Iceland – The Golden Circle
We drive past Geysir, fluffy white puffs of steam rising from the ground, and turn off to Gullfoss, the Golden Waterfall. I’m looking forward to this. Hope my fear of edges doesn’t prevent me from seeing everything. The coach pulls into a parking area, and from the window I catch a glimpse of the falls, making me stop breathing for a minute and press my hands to the window. Before we disembark, we’re warned to watch our step because of the ice. Last year someone slipped and fell in, and they haven’t been found yet. I wonder if I’ll join them. There’s a narrow gravelly stone path going across, then up sharply (well, it looks sharp to me) to a craggy peninsula. I stand for a moment at the edge of the car park and smile at the view, then gingerly make my way up the path, stopping halfway for a blissful view of the churning white torrents, and feel a moment of dizziness as the force draws me to lean forward. I check myself and carry on up the path, hardly daring to breath, watching for slippery bits. As I near the top I can hear and feel the power of the falls, and I scramble awkwardly up some rocks, eager for the view.

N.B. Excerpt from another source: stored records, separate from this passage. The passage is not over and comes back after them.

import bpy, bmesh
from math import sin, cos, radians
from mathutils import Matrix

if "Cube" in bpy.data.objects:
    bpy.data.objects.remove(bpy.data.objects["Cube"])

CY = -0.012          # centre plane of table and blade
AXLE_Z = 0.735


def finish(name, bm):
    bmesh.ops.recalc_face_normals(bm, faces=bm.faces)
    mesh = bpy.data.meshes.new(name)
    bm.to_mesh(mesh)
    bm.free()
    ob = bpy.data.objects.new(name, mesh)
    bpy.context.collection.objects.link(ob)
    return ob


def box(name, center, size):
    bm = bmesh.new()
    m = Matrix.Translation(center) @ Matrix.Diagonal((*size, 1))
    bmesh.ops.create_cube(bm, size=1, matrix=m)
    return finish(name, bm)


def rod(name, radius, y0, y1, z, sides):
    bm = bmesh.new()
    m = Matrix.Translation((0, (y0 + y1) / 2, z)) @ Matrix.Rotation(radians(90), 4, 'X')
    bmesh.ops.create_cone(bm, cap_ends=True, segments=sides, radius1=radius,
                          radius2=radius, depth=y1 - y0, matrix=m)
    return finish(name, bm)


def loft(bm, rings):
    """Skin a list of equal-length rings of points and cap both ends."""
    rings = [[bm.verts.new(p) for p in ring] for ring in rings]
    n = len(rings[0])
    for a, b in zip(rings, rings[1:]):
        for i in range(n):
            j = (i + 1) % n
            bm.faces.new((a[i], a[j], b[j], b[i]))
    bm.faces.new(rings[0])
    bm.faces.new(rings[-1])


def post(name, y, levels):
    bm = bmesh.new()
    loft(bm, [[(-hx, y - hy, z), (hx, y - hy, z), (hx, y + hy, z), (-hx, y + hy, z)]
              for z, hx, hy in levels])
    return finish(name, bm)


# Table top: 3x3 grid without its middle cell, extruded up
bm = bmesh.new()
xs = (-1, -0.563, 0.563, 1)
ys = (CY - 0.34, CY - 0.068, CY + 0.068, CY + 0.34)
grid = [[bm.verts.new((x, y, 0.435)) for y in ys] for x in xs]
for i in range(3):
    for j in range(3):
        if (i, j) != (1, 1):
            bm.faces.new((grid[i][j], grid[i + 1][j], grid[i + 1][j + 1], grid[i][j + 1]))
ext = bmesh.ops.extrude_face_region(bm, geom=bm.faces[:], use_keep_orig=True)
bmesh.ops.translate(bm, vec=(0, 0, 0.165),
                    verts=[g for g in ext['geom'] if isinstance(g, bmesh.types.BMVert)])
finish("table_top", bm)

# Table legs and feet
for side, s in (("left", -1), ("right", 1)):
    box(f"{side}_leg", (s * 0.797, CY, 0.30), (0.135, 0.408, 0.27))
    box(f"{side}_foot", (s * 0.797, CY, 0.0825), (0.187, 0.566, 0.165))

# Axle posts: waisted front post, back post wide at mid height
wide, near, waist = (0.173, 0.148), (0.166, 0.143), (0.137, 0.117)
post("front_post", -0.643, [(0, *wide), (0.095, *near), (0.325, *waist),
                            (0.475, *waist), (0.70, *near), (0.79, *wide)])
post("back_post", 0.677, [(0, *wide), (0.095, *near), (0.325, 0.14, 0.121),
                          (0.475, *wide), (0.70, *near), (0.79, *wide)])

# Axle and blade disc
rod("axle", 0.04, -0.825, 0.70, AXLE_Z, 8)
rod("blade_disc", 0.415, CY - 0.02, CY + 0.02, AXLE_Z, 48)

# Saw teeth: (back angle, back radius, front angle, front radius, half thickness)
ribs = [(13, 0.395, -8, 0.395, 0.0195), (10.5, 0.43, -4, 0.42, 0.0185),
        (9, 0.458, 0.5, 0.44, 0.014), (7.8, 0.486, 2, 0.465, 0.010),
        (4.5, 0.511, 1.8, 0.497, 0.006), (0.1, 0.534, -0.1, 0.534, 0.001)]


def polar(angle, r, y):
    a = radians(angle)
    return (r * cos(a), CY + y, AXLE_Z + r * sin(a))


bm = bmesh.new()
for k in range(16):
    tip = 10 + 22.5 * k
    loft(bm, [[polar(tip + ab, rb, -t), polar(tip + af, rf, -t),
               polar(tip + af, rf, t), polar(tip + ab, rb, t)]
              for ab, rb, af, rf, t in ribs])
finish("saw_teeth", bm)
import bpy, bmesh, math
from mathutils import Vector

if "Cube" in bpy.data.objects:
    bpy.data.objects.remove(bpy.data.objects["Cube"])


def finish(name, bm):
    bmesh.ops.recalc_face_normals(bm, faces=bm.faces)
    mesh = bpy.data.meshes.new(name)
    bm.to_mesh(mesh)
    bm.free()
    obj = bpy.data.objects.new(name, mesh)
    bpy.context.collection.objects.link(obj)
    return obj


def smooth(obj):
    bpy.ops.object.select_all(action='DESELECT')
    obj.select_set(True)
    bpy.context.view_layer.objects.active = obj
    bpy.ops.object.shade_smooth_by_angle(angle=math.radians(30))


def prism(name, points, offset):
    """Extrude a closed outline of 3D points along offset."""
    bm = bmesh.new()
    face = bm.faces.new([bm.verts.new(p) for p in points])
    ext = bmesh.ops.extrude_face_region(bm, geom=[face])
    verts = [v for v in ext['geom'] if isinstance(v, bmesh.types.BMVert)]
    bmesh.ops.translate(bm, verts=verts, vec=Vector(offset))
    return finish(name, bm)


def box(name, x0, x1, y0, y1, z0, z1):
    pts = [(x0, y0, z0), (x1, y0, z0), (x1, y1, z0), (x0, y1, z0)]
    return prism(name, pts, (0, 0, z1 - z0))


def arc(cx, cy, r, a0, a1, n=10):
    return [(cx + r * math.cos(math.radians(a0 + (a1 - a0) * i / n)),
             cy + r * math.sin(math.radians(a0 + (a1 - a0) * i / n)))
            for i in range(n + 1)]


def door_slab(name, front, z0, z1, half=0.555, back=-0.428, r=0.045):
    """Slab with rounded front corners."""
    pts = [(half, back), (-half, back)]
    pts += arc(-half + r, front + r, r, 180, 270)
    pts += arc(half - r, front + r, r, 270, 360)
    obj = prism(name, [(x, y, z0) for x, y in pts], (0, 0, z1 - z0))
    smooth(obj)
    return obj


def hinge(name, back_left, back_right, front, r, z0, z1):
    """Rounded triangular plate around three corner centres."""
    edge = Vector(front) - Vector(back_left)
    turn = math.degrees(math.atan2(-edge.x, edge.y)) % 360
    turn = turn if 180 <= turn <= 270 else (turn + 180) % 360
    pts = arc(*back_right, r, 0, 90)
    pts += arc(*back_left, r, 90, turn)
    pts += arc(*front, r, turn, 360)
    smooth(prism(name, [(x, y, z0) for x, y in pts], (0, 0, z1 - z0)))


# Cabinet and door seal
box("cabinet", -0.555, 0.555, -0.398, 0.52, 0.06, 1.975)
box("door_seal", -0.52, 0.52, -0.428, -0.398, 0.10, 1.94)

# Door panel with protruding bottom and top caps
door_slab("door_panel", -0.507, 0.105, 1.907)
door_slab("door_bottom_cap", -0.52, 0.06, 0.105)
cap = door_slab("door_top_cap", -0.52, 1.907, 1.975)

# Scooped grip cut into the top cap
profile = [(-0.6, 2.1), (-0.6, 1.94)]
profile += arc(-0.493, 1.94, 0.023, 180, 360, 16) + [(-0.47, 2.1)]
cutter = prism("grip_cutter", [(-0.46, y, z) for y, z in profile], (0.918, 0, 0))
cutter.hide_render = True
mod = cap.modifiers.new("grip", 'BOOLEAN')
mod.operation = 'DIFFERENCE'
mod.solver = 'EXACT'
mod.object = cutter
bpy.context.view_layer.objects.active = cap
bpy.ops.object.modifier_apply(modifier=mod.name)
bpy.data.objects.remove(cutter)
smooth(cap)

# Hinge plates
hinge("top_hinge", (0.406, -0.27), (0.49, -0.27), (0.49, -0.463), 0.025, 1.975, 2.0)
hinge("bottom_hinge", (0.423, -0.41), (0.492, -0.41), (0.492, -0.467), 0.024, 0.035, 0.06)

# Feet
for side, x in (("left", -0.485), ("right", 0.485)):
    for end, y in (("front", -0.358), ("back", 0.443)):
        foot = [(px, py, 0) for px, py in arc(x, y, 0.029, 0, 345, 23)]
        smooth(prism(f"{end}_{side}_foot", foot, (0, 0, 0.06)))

Well. About the view. About the roar of the water; about the delicate, quiet spray, softly rising and drifting in the breeze; about the atmosphere; about the clean, sharp air; about the beauty, the grace, the sheer unstoppable power. My automatic camera packs in, so I’m forced to the unfamiliar manual one, probably none will come out. Well, hold the memory. It won’t be difficult. The falls go in steps, turning a corner, and the water is that beautiful, milky green of glacial water. Remember this. When I’m on my last legs, about to pop my clogs, bring me to Gullfoss and throw me over the edge. Let the falls finish me off, and let the tiny once-me-bits be spread the length and breadth of whatever route this river takes. I’m moved.
Then I move, a moments panic at the climb back down the rocky bit. I can see myself slipping over the edge crying ‘Not yet….!’. I slither down awkwardly on my bottom, as the others spring down gazelle-like around me. Bugger them. I walk slowly back up the path.
This is the Silver Waterfall today; all around the edges of the falls and on the slopes the spray has landed on the rocks and mossy ground and frozen, turning everything into a miniature forest of delicate silvery white crystals. And now I’ve climbed up the steps and am on top of the world, but still dwarfed by the surrounding mountains. I can see the falls in their entirety and everything is beautiful. I’m the last one, and I feel like the last person on earth; I turn in slow circles listening to the chill wind that bites my ears and nose, hearing the roar of the falls, and feeling the power and peace of the land around me.
The bus starts its engine, rudely interrupting my dreaming, so I jog back down the icy steps trying to avoid the bird droppings on the handrail. They’re purple.